§ What you will do:
Leaving out all images, write out the records that follow exactly.

§ Dataset:
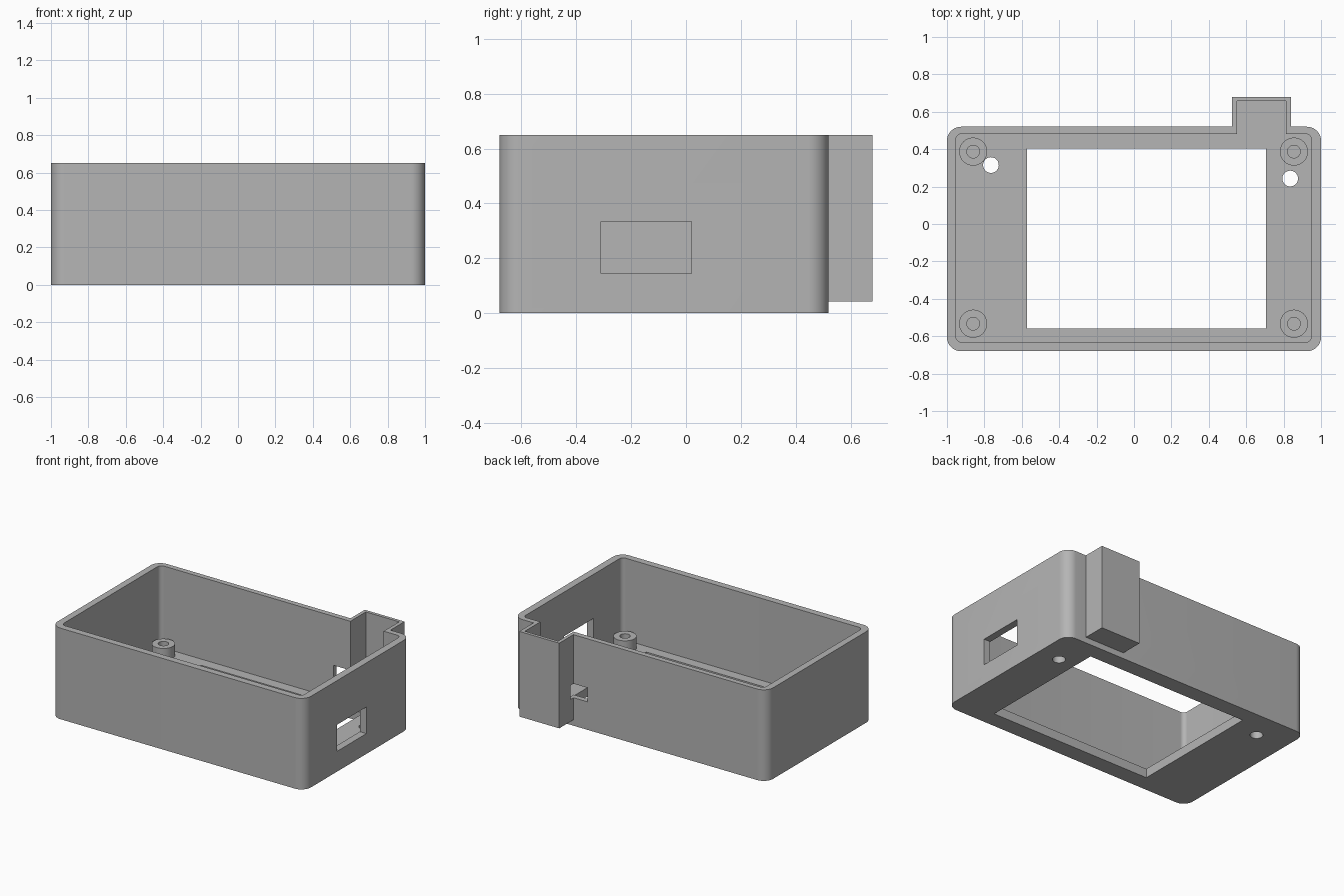
import bpy
import bmesh

if "Cube" in bpy.data.objects:
    bpy.data.objects.remove(bpy.data.objects["Cube"], do_unlink=True)

grey = bpy.data.materials.new("plain grey")
grey.use_nodes = True
colour = (0.46, 0.46, 0.46, 1)
grey.diffuse_color = colour
grey.node_tree.nodes["Principled BSDF"].inputs["Base Color"].default_value = colour


def finish(name, bm):
    mesh = bpy.data.meshes.new(name)
    bm.to_mesh(mesh)
    bm.free()
    mesh.materials.append(grey)
    obj = bpy.data.objects.new(name, mesh)
    bpy.context.collection.objects.link(obj)
    return obj


def block(name, x, y, z, radius=0):
    """Box given by its ranges, with optional rounded upright edges."""
    bm = bmesh.new()
    bmesh.ops.create_cube(bm, size=1)
    for v in bm.verts:
        v.co = [r[0] if c < 0 else r[1] for c, r in zip(v.co, (x, y, z))]
    if radius:
        upright = [e for e in bm.edges
                   if abs(e.verts[0].co.z - e.verts[1].co.z) > 0.01]
        bmesh.ops.bevel(bm, geom=upright, offset=radius, segments=10,
                        profile=0.5, affect='EDGES')
    return finish(name, bm)


def cylinder(name, centre, radius, z):
    bm = bmesh.new()
    bmesh.ops.create_cone(bm, cap_ends=True, segments=40, radius1=radius,
                          radius2=radius, depth=z[1] - z[0])
    bmesh.ops.translate(bm, verts=bm.verts,
                        vec=(centre[0], centre[1], sum(z) / 2))
    return finish(name, bm)


def combine(target, tool, operation='DIFFERENCE'):
    """Apply a boolean, then remove the helper."""
    tool.hide_render = True
    mod = target.modifiers.new("join", 'BOOLEAN')
    mod.operation = operation
    mod.solver = 'EXACT'
    mod.object = tool
    bpy.context.view_layer.objects.active = target
    bpy.ops.object.modifier_apply(modifier=mod.name)
    bpy.data.objects.remove(tool, do_unlink=True)


TOP, FLOOR = 0.65, 0.065

# Outer shell with the rear cable bay
case = block("enclosure_case", (-1, 1), (-0.68, 0.52), (0, TOP), 0.075)
bay = block("rear_bay", (0.525, 0.84), (0.4, 0.68), (0.042, TOP))
combine(case, bay, 'UNION')

# Hollow interior, running into the bay
combine(case, block("main_cavity", (-0.952, 0.948), (-0.632, 0.482),
                    (FLOOR, 0.8), 0.03))
combine(case, block("bay_cavity", (0.55, 0.813), (0.3, 0.657), (FLOOR, 0.8)))

# Floor window, side port and small notch beside the bay
combine(case, block("floor_window", (-0.573, 0.705), (-0.56, 0.405), (-0.1, 0.1)))
combine(case, block("side_port", (0.9, 1.1), (-0.31, 0.02), (0.145, 0.335)))
combine(case, block("rear_notch", (0.415, 0.6), (0.42, 0.555), (0.2, 0.3)))

# Round holes through the floor
for centre in ((-0.765, 0.315), (0.835, 0.243)):
    combine(case, cylinder("floor_hole", centre, 0.042, (-0.1, 0.1)))

# Four hollow screw posts
posts = []
for x, side in ((-0.86, "right"), (0.855, "left")):
    for y, end in ((-0.533, "front"), (0.387, "back")):
        post = cylinder(f"{end}_{side}_screw_post", (x, y), 0.075, (0.03, 0.15))
        combine(post, cylinder("screw_hole", (x, y), 0.034, (FLOOR + 0.002, 0.3)))
        posts.append(post)

# Smooth rounded surfaces, keep edges crisp
bpy.ops.object.select_all(action='DESELECT')
for obj in [case] + posts:
    obj.select_set(True)
bpy.context.view_layer.objects.active = case
bpy.ops.object.shade_smooth_by_angle(angle=0.5)
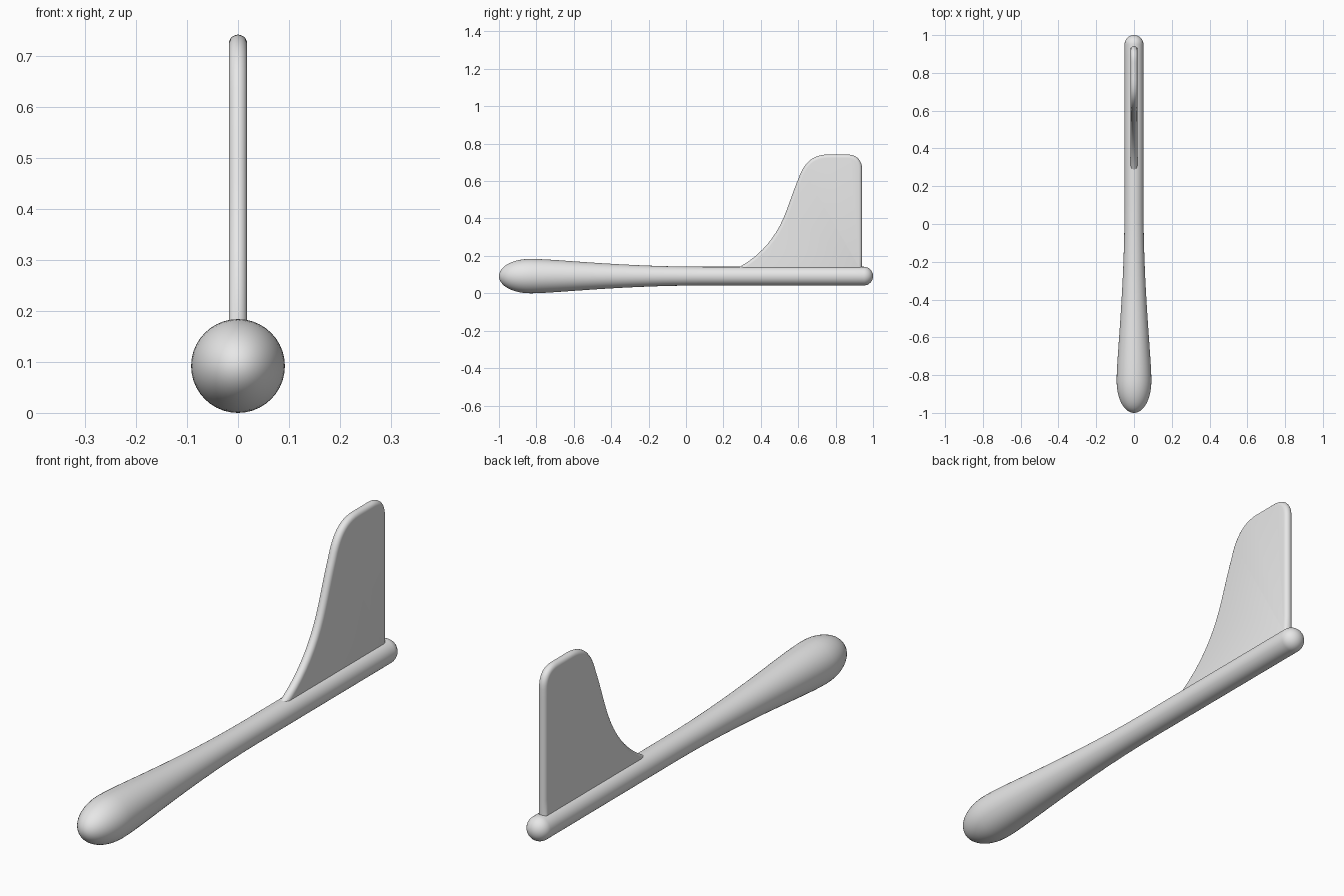
import bpy, bmesh, math
from mathutils import Vector
from mathutils.geometry import interpolate_bezier

cube = bpy.data.objects.get("Cube")
if cube:
    bpy.data.objects.remove(cube, do_unlink=True)

grey = bpy.data.materials.new("light_grey")
grey.use_nodes = True
grey.diffuse_color = (0.8, 0.8, 0.8, 1)
grey.node_tree.nodes["Principled BSDF"].inputs["Base Color"].default_value = grey.diffuse_color

AXIS_Z = 0.092


def path(segments, steps):
    """Join cubic bezier segments into one list of 2D points."""
    points = []
    for seg in segments:
        points += interpolate_bezier(*[Vector(p) for p in seg], steps)[bool(points):]
    return [p.to_2d() for p in points]


def finish(bm, name, angle):
    bmesh.ops.remove_doubles(bm, verts=bm.verts, dist=0.0001)
    bmesh.ops.recalc_face_normals(bm, faces=bm.faces)
    mesh = bpy.data.meshes.new(name)
    bm.to_mesh(mesh)
    bm.free()
    mesh.materials.append(grey)
    obj = bpy.data.objects.new(name, mesh)
    bpy.context.collection.objects.link(obj)
    bpy.ops.object.select_all(action='DESELECT')
    obj.select_set(True)
    bpy.context.view_layer.objects.active = obj
    bpy.ops.object.shade_smooth_by_angle(angle=math.radians(angle))
    return obj


# Tapered round body: (y, radius) profile spun about the long axis
profile = path([
    ((-1, 0), (-1, 0.05), (-0.93, 0.092), (-0.83, 0.092)),
    ((-0.83, 0.092), (-0.7, 0.092), (-0.35, 0.05), (0.1, 0.05)),
    ((0.1, 0.05), (0.4, 0.05), (0.7, 0.05), (0.95, 0.05)),
    ((0.95, 0.05), (0.978, 0.05), (1, 0.028), (1, 0)),
], 14)
bm = bmesh.new()
verts = [bm.verts.new((0, y, AXIS_Z + r)) for y, r in profile]
edges = [bm.edges.new(pair) for pair in zip(verts, verts[1:])]
bmesh.ops.spin(bm, geom=verts + edges, cent=(0, 0, AXIS_Z), axis=(0, 1, 0),
               angle=math.tau, steps=40)
finish(bm, "body", 60)

# Upright fin: (y, z) outline swept through a half-round rim, flat sides
outline = path([
    ((0.22, 0.11), (0.35, 0.16), (0.46, 0.26), (0.52, 0.4)),
    ((0.52, 0.4), (0.55, 0.47), (0.57, 0.54), (0.6, 0.61)),
    ((0.6, 0.61), (0.63, 0.7), (0.68, 0.742), (0.76, 0.742)),
    ((0.76, 0.742), (0.79, 0.742), (0.82, 0.742), (0.86, 0.742)),
    ((0.86, 0.742), (0.91, 0.742), (0.942, 0.715), (0.942, 0.66)),
    ((0.942, 0.66), (0.942, 0.5), (0.942, 0.3), (0.942, 0.09)),
], 12) + [Vector((0.22, 0.09))]
HALF = 0.018
RIM = 10
count = len(outline)
bm = bmesh.new()
rings = []
for k in range(RIM + 1):
    a = math.pi * (k / RIM - 0.5)
    ring = []
    for i, p in enumerate(outline):
        t = (outline[(i + 1) % count] - outline[i - 1]).normalized()
        q = p + Vector((t.y, -t.x)) * HALF * (1 - math.cos(a))
        ring.append(bm.verts.new((HALF * math.sin(a), q.x, q.y)))
    rings.append(ring)
for lower, upper in zip(rings, rings[1:]):
    for i in range(count):
        j = (i + 1) % count
        bm.faces.new((lower[i], lower[j], upper[j], upper[i]))
bm.faces.new(rings[0])
bm.faces.new(rings[-1])
finish(bm, "fin", 40)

§ Solution for this problem:
import bpy
import bmesh

if "Cube" in bpy.data.objects:
    bpy.data.objects.remove(bpy.data.objects["Cube"], do_unlink=True)

grey = bpy.data.materials.new("plain grey")
grey.use_nodes = True
colour = (0.46, 0.46, 0.46, 1)
grey.diffuse_color = colour
grey.node_tree.nodes["Principled BSDF"].inputs["Base Color"].default_value = colour


def finish(name, bm):
    mesh = bpy.data.meshes.new(name)
    bm.to_mesh(mesh)
    bm.free()
    mesh.materials.append(grey)
    obj = bpy.data.objects.new(name, mesh)
    bpy.context.collection.objects.link(obj)
    return obj


def block(name, x, y, z, radius=0):
    """Box given by its ranges, with optional rounded upright edges."""
    bm = bmesh.new()
    bmesh.ops.create_cube(bm, size=1)
    for v in bm.verts:
        v.co = [r[0] if c < 0 else r[1] for c, r in zip(v.co, (x, y, z))]
    if radius:
        upright = [e for e in bm.edges
                   if abs(e.verts[0].co.z - e.verts[1].co.z) > 0.01]
        bmesh.ops.bevel(bm, geom=upright, offset=radius, segments=10,
                        profile=0.5, affect='EDGES')
    return finish(name, bm)


def cylinder(name, centre, radius, z):
    bm = bmesh.new()
    bmesh.ops.create_cone(bm, cap_ends=True, segments=40, radius1=radius,
                          radius2=radius, depth=z[1] - z[0])
    bmesh.ops.translate(bm, verts=bm.verts,
                        vec=(centre[0], centre[1], sum(z) / 2))
    return finish(name, bm)


def combine(target, tool, operation='DIFFERENCE'):
    """Apply a boolean, then remove the helper."""
    tool.hide_render = True
    mod = target.modifiers.new("join", 'BOOLEAN')
    mod.operation = operation
    mod.solver = 'EXACT'
    mod.object = tool
    bpy.context.view_layer.objects.active = target
    bpy.ops.object.modifier_apply(modifier=mod.name)
    bpy.data.objects.remove(tool, do_unlink=True)


TOP, FLOOR = 0.65, 0.065

# Outer shell with the rear cable bay
case = block("enclosure_case", (-1, 1), (-0.68, 0.52), (0, TOP), 0.075)
bay = block("rear_bay", (0.525, 0.84), (0.4, 0.68), (0.042, TOP))
combine(case, bay, 'UNION')

# Hollow interior, running into the bay
combine(case, block("main_cavity", (-0.952, 0.948), (-0.632, 0.482),
                    (FLOOR, 0.8), 0.03))
combine(case, block("bay_cavity", (0.55, 0.813), (0.3, 0.657), (FLOOR, 0.8)))

# Floor window, side port and small notch beside the bay
combine(case, block("floor_window", (-0.573, 0.705), (-0.56, 0.405), (-0.1, 0.1)))
combine(case, block("side_port", (0.9, 1.1), (-0.31, 0.02), (0.145, 0.335)))
combine(case, block("rear_notch", (0.415, 0.6), (0.42, 0.555), (0.2, 0.3)))

# Round holes through the floor
for centre in ((-0.765, 0.315), (0.835, 0.243)):
    combine(case, cylinder("floor_hole", centre, 0.042, (-0.1, 0.1)))

# Four hollow screw posts
posts = []
for x, side in ((-0.86, "right"), (0.855, "left")):
    for y, end in ((-0.533, "front"), (0.387, "back")):
        post = cylinder(f"{end}_{side}_screw_post", (x, y), 0.075, (0.03, 0.15))
        combine(post, cylinder("screw_hole", (x, y), 0.034, (FLOOR + 0.002, 0.3)))
        posts.append(post)

# Smooth rounded surfaces, keep edges crisp
bpy.ops.object.select_all(action='DESELECT')
for obj in [case] + posts:
    obj.select_set(True)
bpy.context.view_layer.objects.active = case
bpy.ops.object.shade_smooth_by_angle(angle=0.5)
import bpy, bmesh, math
from mathutils import Vector
from mathutils.geometry import interpolate_bezier

cube = bpy.data.objects.get("Cube")
if cube:
    bpy.data.objects.remove(cube, do_unlink=True)

grey = bpy.data.materials.new("light_grey")
grey.use_nodes = True
grey.diffuse_color = (0.8, 0.8, 0.8, 1)
grey.node_tree.nodes["Principled BSDF"].inputs["Base Color"].default_value = grey.diffuse_color

AXIS_Z = 0.092


def path(segments, steps):
    """Join cubic bezier segments into one list of 2D points."""
    points = []
    for seg in segments:
        points += interpolate_bezier(*[Vector(p) for p in seg], steps)[bool(points):]
    return [p.to_2d() for p in points]


def finish(bm, name, angle):
    bmesh.ops.remove_doubles(bm, verts=bm.verts, dist=0.0001)
    bmesh.ops.recalc_face_normals(bm, faces=bm.faces)
    mesh = bpy.data.meshes.new(name)
    bm.to_mesh(mesh)
    bm.free()
    mesh.materials.append(grey)
    obj = bpy.data.objects.new(name, mesh)
    bpy.context.collection.objects.link(obj)
    bpy.ops.object.select_all(action='DESELECT')
    obj.select_set(True)
    bpy.context.view_layer.objects.active = obj
    bpy.ops.object.shade_smooth_by_angle(angle=math.radians(angle))
    return obj


# Tapered round body: (y, radius) profile spun about the long axis
profile = path([
    ((-1, 0), (-1, 0.05), (-0.93, 0.092), (-0.83, 0.092)),
    ((-0.83, 0.092), (-0.7, 0.092), (-0.35, 0.05), (0.1, 0.05)),
    ((0.1, 0.05), (0.4, 0.05), (0.7, 0.05), (0.95, 0.05)),
    ((0.95, 0.05), (0.978, 0.05), (1, 0.028), (1, 0)),
], 14)
bm = bmesh.new()
verts = [bm.verts.new((0, y, AXIS_Z + r)) for y, r in profile]
edges = [bm.edges.new(pair) for pair in zip(verts, verts[1:])]
bmesh.ops.spin(bm, geom=verts + edges, cent=(0, 0, AXIS_Z), axis=(0, 1, 0),
               angle=math.tau, steps=40)
finish(bm, "body", 60)

# Upright fin: (y, z) outline swept through a half-round rim, flat sides
outline = path([
    ((0.22, 0.11), (0.35, 0.16), (0.46, 0.26), (0.52, 0.4)),
    ((0.52, 0.4), (0.55, 0.47), (0.57, 0.54), (0.6, 0.61)),
    ((0.6, 0.61), (0.63, 0.7), (0.68, 0.742), (0.76, 0.742)),
    ((0.76, 0.742), (0.79, 0.742), (0.82, 0.742), (0.86, 0.742)),
    ((0.86, 0.742), (0.91, 0.742), (0.942, 0.715), (0.942, 0.66)),
    ((0.942, 0.66), (0.942, 0.5), (0.942, 0.3), (0.942, 0.09)),
], 12) + [Vector((0.22, 0.09))]
HALF = 0.018
RIM = 10
count = len(outline)
bm = bmesh.new()
rings = []
for k in range(RIM + 1):
    a = math.pi * (k / RIM - 0.5)
    ring = []
    for i, p in enumerate(outline):
        t = (outline[(i + 1) % count] - outline[i - 1]).normalized()
        q = p + Vector((t.y, -t.x)) * HALF * (1 - math.cos(a))
        ring.append(bm.verts.new((HALF * math.sin(a), q.x, q.y)))
    rings.append(ring)
for lower, upper in zip(rings, rings[1:]):
    for i in range(count):
        j = (i + 1) % count
        bm.faces.new((lower[i], lower[j], upper[j], upper[i]))
bm.faces.new(rings[0])
bm.faces.new(rings[-1])
finish(bm, "fin", 40)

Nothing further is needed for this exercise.